━━━ MATERIAL SHOWN
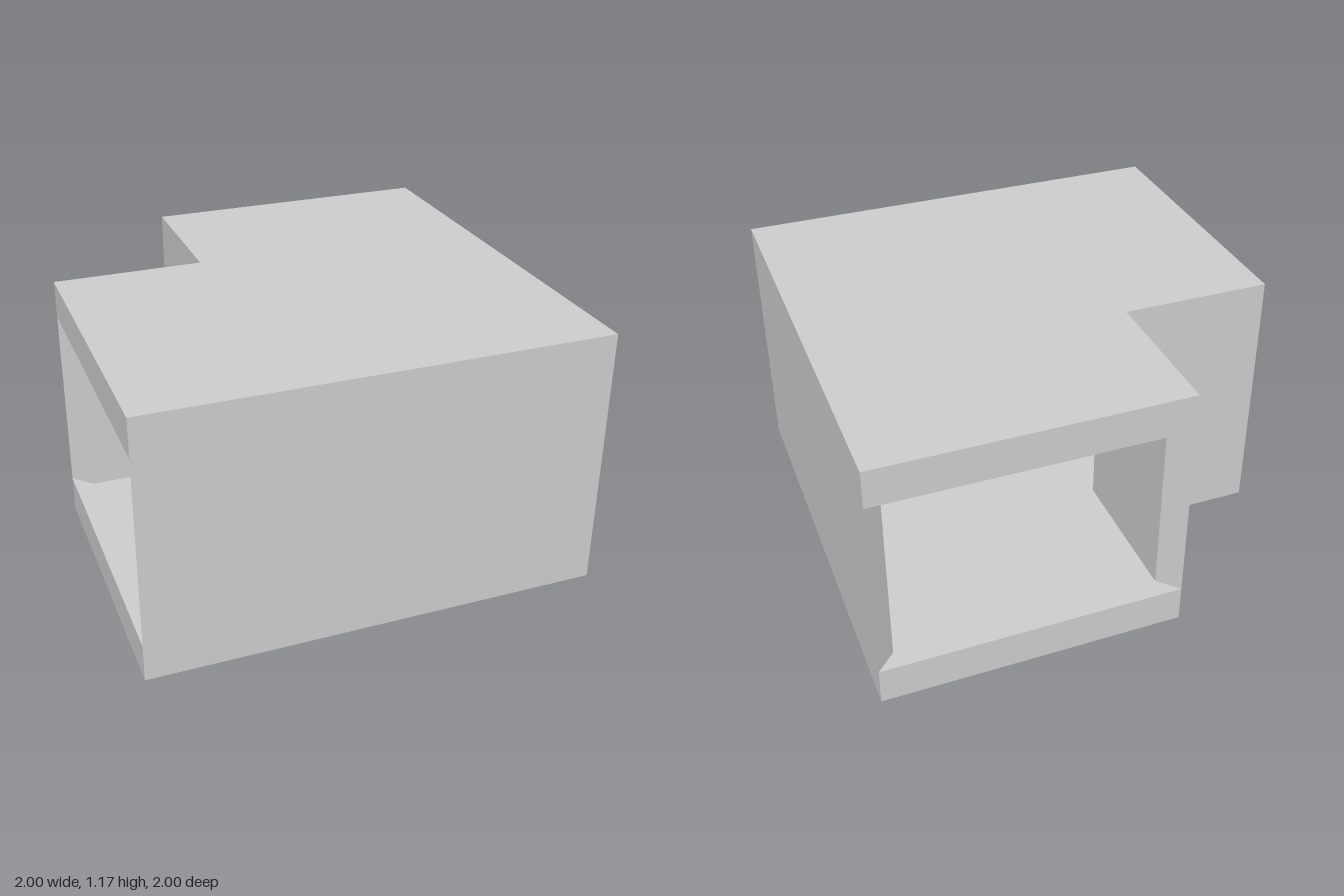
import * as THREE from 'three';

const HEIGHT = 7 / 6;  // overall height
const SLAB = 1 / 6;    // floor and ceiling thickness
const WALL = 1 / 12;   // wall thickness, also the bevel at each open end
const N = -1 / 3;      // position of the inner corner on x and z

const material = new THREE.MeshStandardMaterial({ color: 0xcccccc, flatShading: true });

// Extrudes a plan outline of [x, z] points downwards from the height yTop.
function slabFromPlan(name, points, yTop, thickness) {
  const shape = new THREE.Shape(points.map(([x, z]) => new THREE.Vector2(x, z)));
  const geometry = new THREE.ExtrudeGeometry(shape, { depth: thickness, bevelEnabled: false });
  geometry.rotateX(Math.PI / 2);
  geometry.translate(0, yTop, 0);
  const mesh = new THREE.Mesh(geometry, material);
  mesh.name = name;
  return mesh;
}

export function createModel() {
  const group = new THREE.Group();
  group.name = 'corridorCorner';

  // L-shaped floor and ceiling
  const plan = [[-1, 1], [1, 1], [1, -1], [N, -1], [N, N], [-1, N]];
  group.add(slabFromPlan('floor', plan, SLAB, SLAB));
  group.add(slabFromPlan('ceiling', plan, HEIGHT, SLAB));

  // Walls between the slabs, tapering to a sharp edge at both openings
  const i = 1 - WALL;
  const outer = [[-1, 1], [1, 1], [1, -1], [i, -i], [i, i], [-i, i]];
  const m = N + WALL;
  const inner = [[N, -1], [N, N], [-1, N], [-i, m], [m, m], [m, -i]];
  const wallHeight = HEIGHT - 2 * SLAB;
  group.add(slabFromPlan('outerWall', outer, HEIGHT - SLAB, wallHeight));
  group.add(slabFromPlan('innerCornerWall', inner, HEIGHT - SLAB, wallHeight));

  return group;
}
━━━━━━
━━━ MATERIAL SHOWN
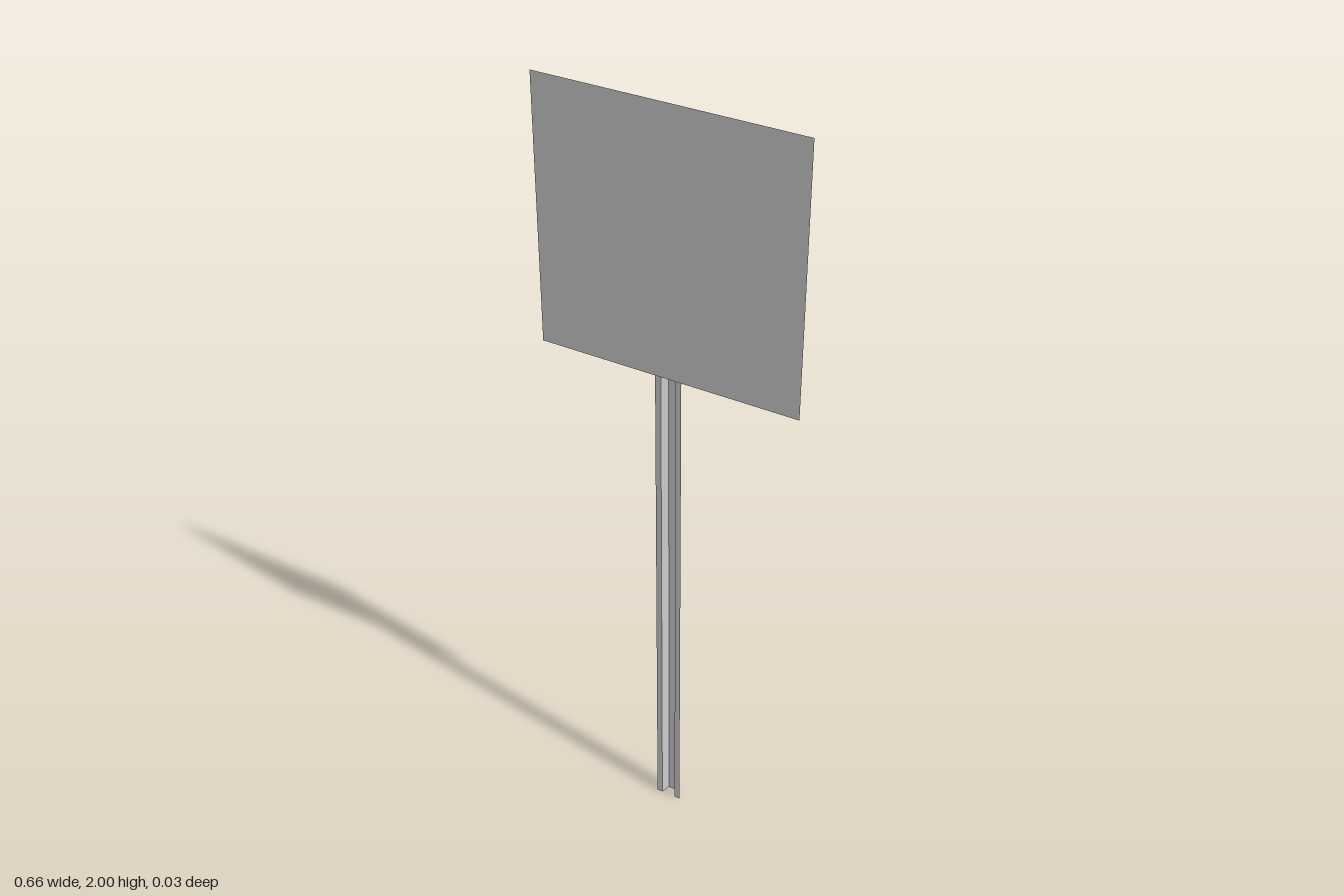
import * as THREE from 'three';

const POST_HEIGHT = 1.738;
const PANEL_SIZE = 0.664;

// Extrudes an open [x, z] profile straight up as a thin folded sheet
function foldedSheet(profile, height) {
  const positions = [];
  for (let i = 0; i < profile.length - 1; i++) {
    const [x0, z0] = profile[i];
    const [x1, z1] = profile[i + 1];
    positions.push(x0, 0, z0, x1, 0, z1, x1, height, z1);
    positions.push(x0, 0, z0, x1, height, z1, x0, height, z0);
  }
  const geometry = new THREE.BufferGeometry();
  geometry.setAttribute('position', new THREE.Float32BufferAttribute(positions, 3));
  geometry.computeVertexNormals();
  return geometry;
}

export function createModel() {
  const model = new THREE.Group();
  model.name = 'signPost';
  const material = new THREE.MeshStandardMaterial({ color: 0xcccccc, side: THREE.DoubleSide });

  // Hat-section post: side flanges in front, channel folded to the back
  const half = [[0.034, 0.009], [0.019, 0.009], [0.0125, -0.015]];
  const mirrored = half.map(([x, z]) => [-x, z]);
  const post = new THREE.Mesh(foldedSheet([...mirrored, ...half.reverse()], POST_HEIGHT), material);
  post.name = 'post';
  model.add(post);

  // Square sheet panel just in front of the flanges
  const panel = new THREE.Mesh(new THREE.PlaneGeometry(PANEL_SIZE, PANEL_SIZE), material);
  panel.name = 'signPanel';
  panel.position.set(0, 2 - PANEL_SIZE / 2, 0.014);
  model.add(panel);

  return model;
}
━━━━━━
━━━ MATERIAL SHOWN
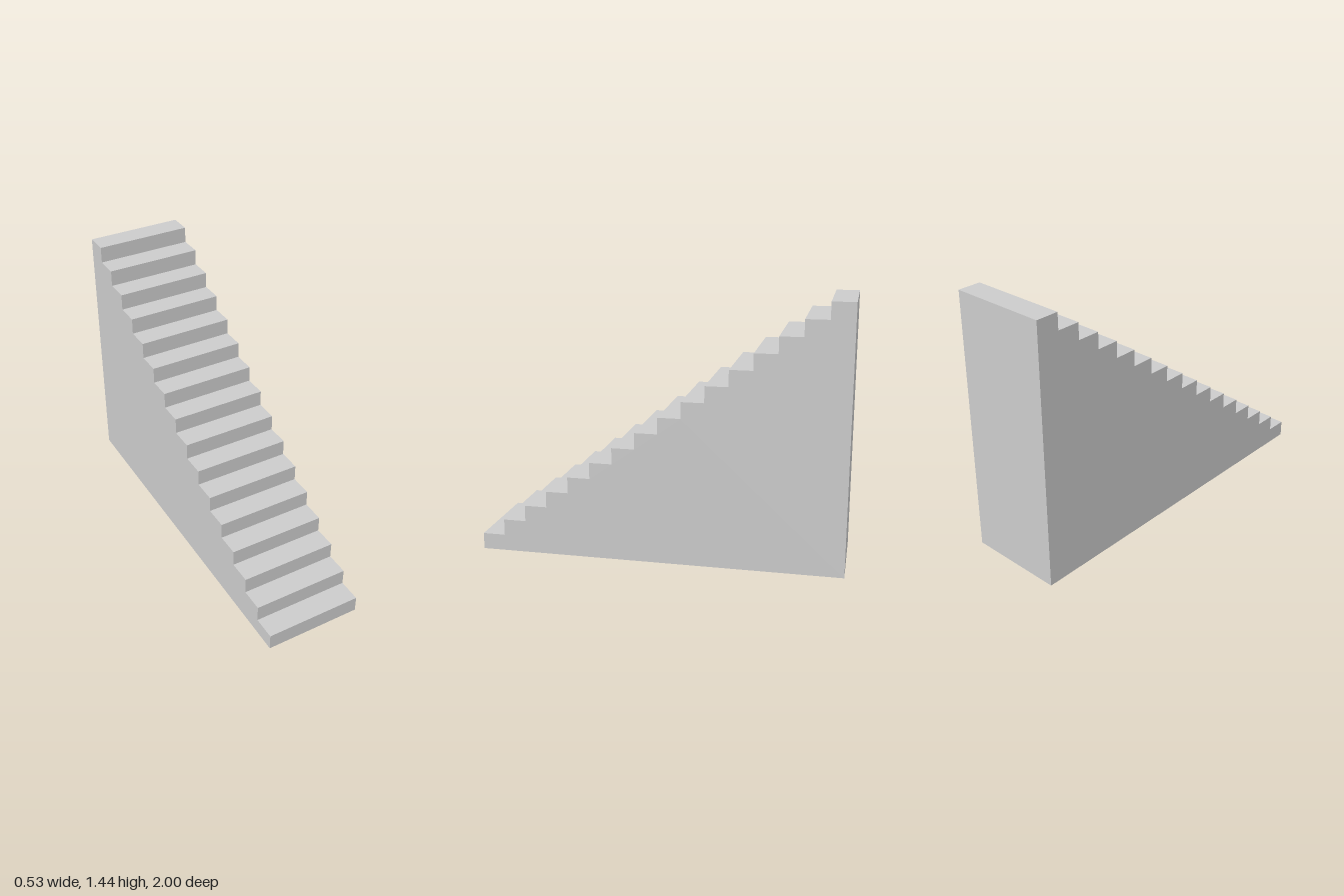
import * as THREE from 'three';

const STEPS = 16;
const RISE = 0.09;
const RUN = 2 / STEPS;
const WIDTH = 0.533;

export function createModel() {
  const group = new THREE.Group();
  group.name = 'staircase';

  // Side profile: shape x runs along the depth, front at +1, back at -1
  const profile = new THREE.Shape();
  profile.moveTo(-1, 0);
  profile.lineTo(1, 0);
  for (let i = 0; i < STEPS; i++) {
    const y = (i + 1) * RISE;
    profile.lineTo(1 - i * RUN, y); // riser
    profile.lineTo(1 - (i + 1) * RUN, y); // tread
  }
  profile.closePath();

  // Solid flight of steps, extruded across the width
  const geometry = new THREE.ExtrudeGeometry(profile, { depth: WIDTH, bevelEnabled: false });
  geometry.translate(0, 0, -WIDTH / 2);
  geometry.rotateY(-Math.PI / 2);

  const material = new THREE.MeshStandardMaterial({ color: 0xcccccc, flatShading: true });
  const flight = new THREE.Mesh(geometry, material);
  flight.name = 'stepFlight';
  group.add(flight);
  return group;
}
━━━━━━
EXERCISE AIM - Please reproduce, exactly as they appear above, the lines from the line containing "return geometry;" up to and including the line containing "panel.name = 'signPanel';".

YOUR SOLUTION -
  return geometry;
}

export function createModel() {
  const model = new THREE.Group();
  model.name = 'signPost';
  const material = new THREE.MeshStandardMaterial({ color: 0xcccccc, side: THREE.DoubleSide });

  // Hat-section post: side flanges in front, channel folded to the back
  const half = [[0.034, 0.009], [0.019, 0.009], [0.0125, -0.015]];
  const mirrored = half.map(([x, z]) => [-x, z]);
  const post = new THREE.Mesh(foldedSheet([...mirrored, ...half.reverse()], POST_HEIGHT), material);
  post.name = 'post';
  model.add(post);

  // Square sheet panel just in front of the flanges
  const panel = new THREE.Mesh(new THREE.PlaneGeometry(PANEL_SIZE, PANEL_SIZE), material);
  panel.name = 'signPanel';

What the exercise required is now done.